Binary Clock, Update 3

Binary Clock

I've made some progress on my binary clock project

Here's a video of it in its new case:

I've been tweaking the clock controller code and experimenting with different setups to see how the code reacts.

First Test

For this test, I just let it run:

Run 6 - runaway clock

This test ran for almost 6 days. Unfortunatly, it hit a bug that caused the clock to jump by 2^32 milliseconds multiple times. The accidently adding 2^32 ms to the clock bug is fixed now. The offset isn't way off because it is stored as milliseconds in a 32 bit signed integer. This is a second bug which is hit if the original clock setting is off by months. I'm just going to work around the second bug by rebooting the esp8266 for now.

Second Test

Next, I lowered the proportional constant in the PID controller, to see if it would result in better time.

Run 7 - clock instability

This lead to more instability. You can see the I term is now the one pushing the clock out of balance, and the P term's delayed reaction is adding to the problem:

Run 7 - P, I, D values

Third Test

I reset the PID constants back to their original values and let it run again:

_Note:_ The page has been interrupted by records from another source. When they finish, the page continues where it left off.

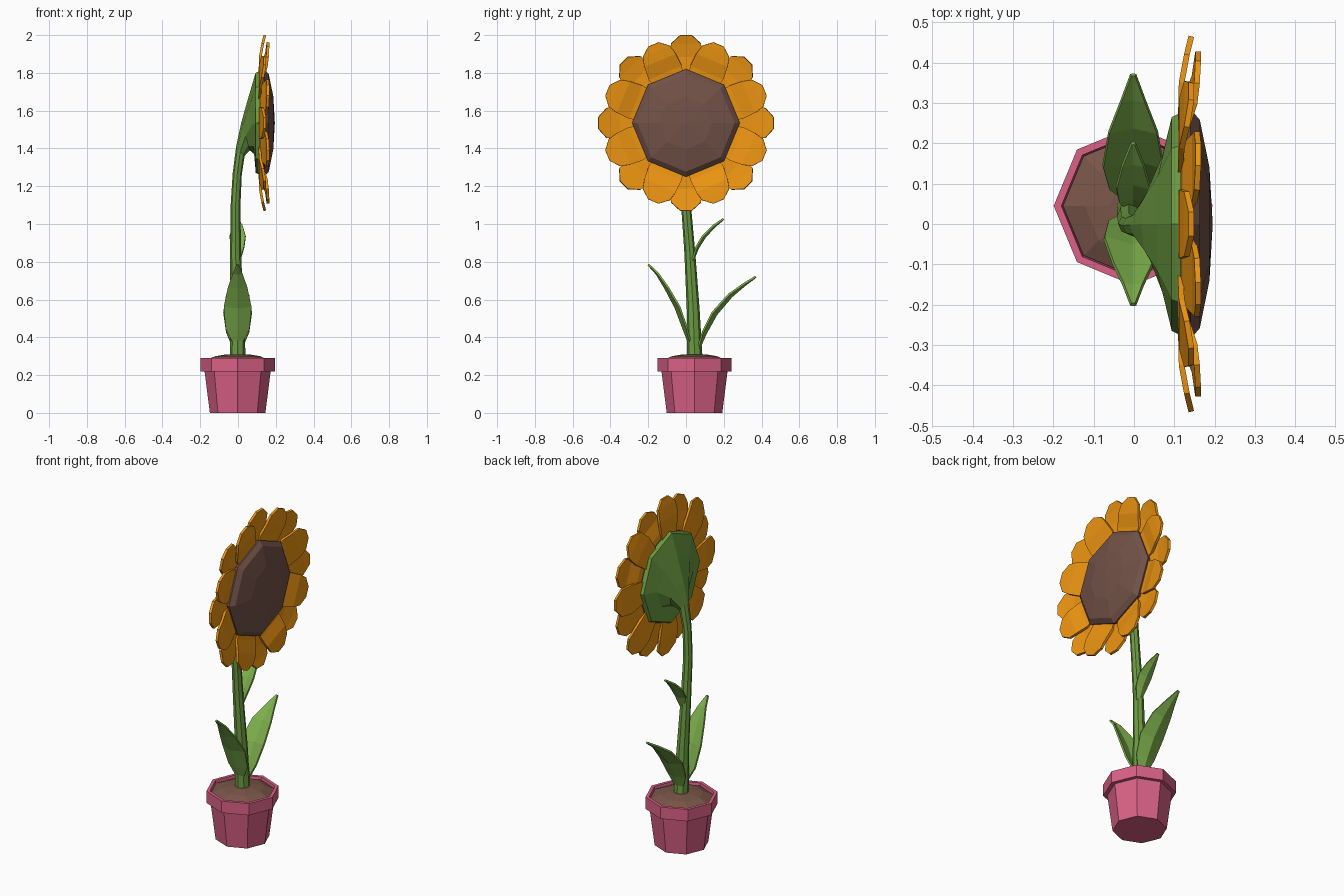
import bpy, bmesh
from math import sin, cos, pi
from mathutils import Vector, Matrix

if "Cube" in bpy.data.objects:
    bpy.data.objects.remove(bpy.data.objects["Cube"])

HEAD_Z = 1.535   # height of the flower head's centre


def material(name, rgb):
    m = bpy.data.materials.new(name)
    m.diffuse_color = (*rgb, 1)
    m.use_nodes = True
    m.node_tree.nodes["Principled BSDF"].inputs["Base Color"].default_value = m.diffuse_color
    return m


PINK = material("pink_clay", (0.70, 0.12, 0.24))
SOIL = material("soil", (0.19, 0.09, 0.065))
GREEN = material("stem_green", (0.15, 0.33, 0.055))
LEAF = material("leaf_green", (0.20, 0.42, 0.07))
ORANGE = material("petal_orange", (0.85, 0.30, 0.006))
SEED = material("seed_brown", (0.17, 0.085, 0.065))


def make(name, bm, mat, thickness=0):
    bmesh.ops.recalc_face_normals(bm, faces=bm.faces)
    mesh = bpy.data.meshes.new(name)
    bm.to_mesh(mesh)
    bm.free()
    mesh.materials.append(mat)
    ob = bpy.data.objects.new(name, mesh)
    bpy.context.collection.objects.link(ob)
    if thickness:
        mod = ob.modifiers.new("thickness", 'SOLIDIFY')
        mod.thickness = thickness
        mod.offset = 0
    return ob


def grid(bm, rows, closed=False):
    """Joins rows of points with quads; closed rows are rings."""
    vs = [[bm.verts.new(p) for p in row] for row in rows]
    n = len(rows[0])
    for a, b in zip(vs, vs[1:]):
        for i in range(n if closed else n - 1):
            j = (i + 1) % n
            bm.faces.new((a[i], a[j], b[j], b[i]))
    return vs


def lathe(name, profile, mat, matrix, n=8):
    bm = bmesh.new()
    rings = [[(r * cos(2 * pi * i / n), r * sin(2 * pi * i / n), z) for i in range(n)]
             for r, z in profile]
    vs = grid(bm, rings, closed=True)
    bm.faces.new(vs[0])
    bm.faces.new(vs[-1])
    bmesh.ops.remove_doubles(bm, verts=bm.verts, dist=0.0001)
    bm.transform(matrix)
    return make(name, bm, mat)


# Pot and soil
pot_place = Matrix.Translation((-0.002, 0.045, 0))
lathe("pot", [(0.147, 0), (0.175, 0.22), (0.197, 0.22), (0.197, 0.29),
              (0.178, 0.29), (0.172, 0.25)], PINK, pot_place)
lathe("soil", [(0.165, 0.24), (0.174, 0.275), (0.12, 0.30), (0.06, 0.31)], SOIL, pot_place)

# Stem flaring into the calyx: (back/upper x,z), (front/lower x,z), y centre, y half width
sections = [
    ((-0.043, 0.28), (0.041, 0.28), 0.046, 0.042),
    ((-0.040, 0.55), (0.030, 0.55), 0.038, 0.034),
    ((-0.042, 0.85), (0.016, 0.85), 0.020, 0.029),
    ((-0.039, 1.10), (0.013, 1.10), 0.0, 0.026),
    ((-0.028, 1.27), (0.020, 1.26), -0.004, 0.026),
    ((-0.010, 1.41), (0.035, 1.36), -0.002, 0.033),
    ((0.018, 1.54), (0.062, 1.39), 0, 0.09),
    ((0.055, 1.67), (0.086, 1.37), 0, 0.17),
    ((0.093, 1.80), (0.094, 1.27), 0, 0.265),
    ((0.125, 1.815), (0.125, 1.255), 0, 0.28),
]
rings = []
for (ux, uz), (lx, lz), yc, w in sections:
    up, low = Vector((ux, yc, uz)), Vector((lx, yc, lz))
    mid, arm = (up + low) / 2, (up - low) / 2
    rings.append([mid + arm * cos(i * pi / 4) + Vector((0, w * sin(i * pi / 4), 0))
                  for i in range(8)])
bm = bmesh.new()
vs = grid(bm, rings, closed=True)
bm.faces.new(vs[0])
bm.faces.new(vs[-1])
make("stem_and_calyx", bm, GREEN)

# Seed disc facing +x
lathe("seed_disc", [(0.28, 0.115), (0.285, 0.14), (0.258, 0.163), (0.14, 0.187), (0, 0.195)],
      SEED, Matrix.Translation((0, 0, HEAD_Z)) @ Matrix.Rotation(pi / 2, 4, 'Y'))


# Two petal rings: rows of (radius, half width, x)
def petal_ring(name, rows, start):
    bm = bmesh.new()
    for k in range(8):
        a = start + k * pi / 4
        out, side = Vector((0, sin(a), cos(a))), Vector((0, cos(a), -sin(a)))
        base = Vector((0, 0, HEAD_Z))
        grid(bm, [[base + out * r + side * s * w + Vector((x, 0, 0)) for s in (-1, 1)]
                  for r, w, x in rows])
    make(name, bm, ORANGE, 0.014)


petal_ring("back_petals", [(0.22, 0.06, 0.115), (0.35, 0.085, 0.118),
                           (0.42, 0.08, 0.131), (0.465, 0.03, 0.142)], 0)
petal_ring("front_petals", [(0.22, 0.08, 0.118), (0.29, 0.095, 0.128), (0.36, 0.09, 0.150),
                            (0.41, 0.078, 0.156), (0.45, 0.03, 0.159)], pi / 8)


# Folded leaves: midrib points of (y, z, half width)
def leaf(name, path, fold):
    rows = []
    for i, (y, z, w) in enumerate(path):
        p, q = path[max(i - 1, 0)], path[min(i + 1, len(path) - 1)]
        t = Vector((0, q[0] - p[0], q[1] - p[1])).normalized()
        nrm = Vector((0, -t.z, t.y)) * (1 if t.y > 0 else -1)
        c = Vector((-0.002, y, z))
        lift = nrm * fold * w
        rows.append([c + lift + Vector((-w, 0, 0)), c, c + lift + Vector((w, 0, 0))])
    bm = bmesh.new()
    grid(bm, rows)
    make(name, bm, LEAF, 0.01)


leaf("large_leaf", [(0.065, 0.33, 0.02), (0.105, 0.42, 0.06), (0.16, 0.52, 0.075),
                    (0.24, 0.615, 0.06), (0.31, 0.675, 0.03), (0.37, 0.72, 0.006)], 0.3)
leaf("middle_leaf", [(0.02, 0.36, 0.02), (-0.012, 0.44, 0.062), (-0.055, 0.555, 0.072),
                     (-0.11, 0.66, 0.05), (-0.155, 0.735, 0.025), (-0.20, 0.785, 0.006)], 0.3)
leaf("small_leaf", [(0.035, 0.80, 0.012), (0.065, 0.875, 0.035), (0.10, 0.93, 0.042),
                    (0.15, 0.985, 0.027), (0.20, 1.027, 0.005)], 0.3)
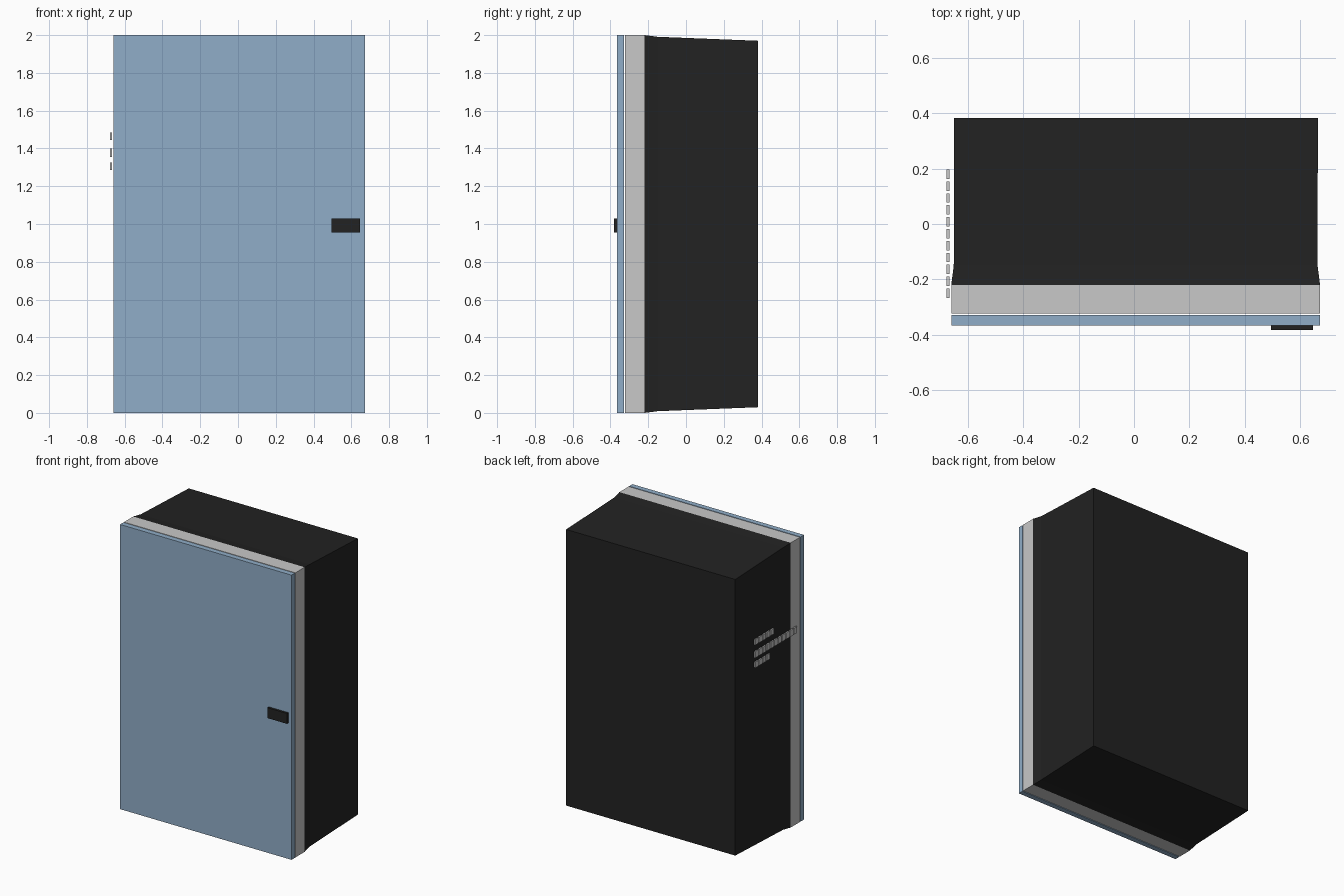
import bpy, bmesh

if "Cube" in bpy.data.objects:
    bpy.data.objects.remove(bpy.data.objects["Cube"])


def material(name, color):
    m = bpy.data.materials.new(name)
    m.diffuse_color = (*color, 1)
    m.use_nodes = True
    m.node_tree.nodes["Principled BSDF"].inputs["Base Color"].default_value = m.diffuse_color
    return m


BLACK = material("black", (0.016, 0.016, 0.016))
GREY = material("light grey", (0.58, 0.58, 0.58))
BLUE = material("steel blue", (0.28, 0.42, 0.58))


def finish(name, bm, mat):
    bmesh.ops.recalc_face_normals(bm, faces=bm.faces)
    me = bpy.data.meshes.new(name)
    bm.to_mesh(me)
    bm.free()
    me.materials.append(mat)
    ob = bpy.data.objects.new(name, me)
    bpy.context.collection.objects.link(ob)
    return ob


def loft(name, sections, mat):
    """Skin rectangles (y, x0, x1, z0, z1) from front to back and cap both ends."""
    bm = bmesh.new()
    rings = [[bm.verts.new(p) for p in
              ((x0, y, z0), (x1, y, z0), (x1, y, z1), (x0, y, z1))]
             for y, x0, x1, z0, z1 in sections]
    for a, b in zip(rings, rings[1:]):
        for i in range(4):
            j = (i + 1) % 4
            bm.faces.new((a[i], a[j], b[j], b[i]))
    bm.faces.new(rings[0])
    bm.faces.new(rings[-1])
    return finish(name, bm, mat)


def box(name, x0, x1, y0, y1, z0, z1, mat):
    return loft(name, [(y0, x0, x1, z0, z1), (y1, x0, x1, z0, z1)], mat)


# Door, front frame and handle
box("door", -0.66, 0.672, -0.366, -0.329, 0, 2, BLUE)
box("front_frame", -0.66, 0.672, -0.323, -0.22, 0, 2, GREY)
box("handle", 0.495, 0.647, -0.382, -0.366, 0.955, 1.028, BLACK)

# Cabinet body: short flare behind the frame, then a slight taper to the back
loft("cabinet_body", [(-0.22, -0.66, 0.672, 0, 2),
                      (-0.15, -0.651, 0.663, 0.009, 1.991),
                      (0.382, -0.65, 0.664, 0.03, 1.97)], BLACK)

# Raised marks on the left side: three rows of plain blocks
for row, (z0, z1, count) in enumerate(((1.445, 1.485, 5), (1.355, 1.40, 11), (1.285, 1.325, 4))):
    for i in range(count):
        y1 = 0.197 - i * 0.043
        box(f"side_mark_{row}_{i}", -0.677, -0.667, y1 - 0.034, y1, z0, z1, GREY)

Run 8 - packetloss

Between May 3, 23:12 and May 4, 03:45 my esp8266 was unable to reach its NTP server. This left the clock drifting at the previous rate.

The sample before the packet loss left the P term set to 18 ppm slow:

Run 8 - P, I, D values

When the source came back 16,399,248 milliseconds later, the clock was 316ms slow. This is an error of 20.366ppm slow. If the clock had fallen back to just the D term on packetloss, it would have only been ~2ppm slow (around 32ms). This is because the P and I terms are unknown values while the D term is very stable (see below). I've adjusted the code to fall back to just the D value on packet loss.

Run 8 - just D values

I am happy about how quickly the clock got back into sync after the packetloss. You can see there's some P+I offsets that quickly settle out.

The end result of offsets for this run:

Run 8 - offsets

98% of the time, it was within +/-18ms.

Fourth Test

Next, I tried using a NTP server on the local network.

Comparing the round trip time to the two different NTP servers looked like this:

Run 8 and 9 - Round Trip Times

The vast majority (80%) of the 239 round trip times to my remote NTP server were between 17ms and 27ms.

With the local server, 80% of the 79 round trip times were between 2ms and 5ms. This is 2ghz wifi, so that's not completely surprising.

The local clock error rate jumped at 06-10:46.

Run 9 - Local clock status

You can see first the offset driving P at sample 32, then I slowly catching up, and last D finds the new rate while P and I settle back down.

Run 9 - P, I, D values

Comparing the local clock error to a nearby raspberry PI's MCP9808 temperature probe:

Clock vs Temperature

Maybe a rapid temperature change wasn't the source of this? Odd!

Fifth Test

The fourth test was interrupted by needing to mess with my data logging computer's storage setup. I wanted to let it run for a week and see how that did.

Run 10 - local clock

Run 10 - offset Histogram

Run 10 - D values

The local clock's offset frequently jumps between -1 ms and +2 ms. This is probably due to three factors: network jitter of ~3ms, limited clock rate control (my control steps are around 5ppm wide at 66ppm), and other measurement/rounding errors.


I've reached my original goal of a local clock within +/-10 ms. I've tested it in a few different configurations and I'm feeling pretty confident about its performance. Now to focus on more features!

See also: Part 2, Part 1, Source Code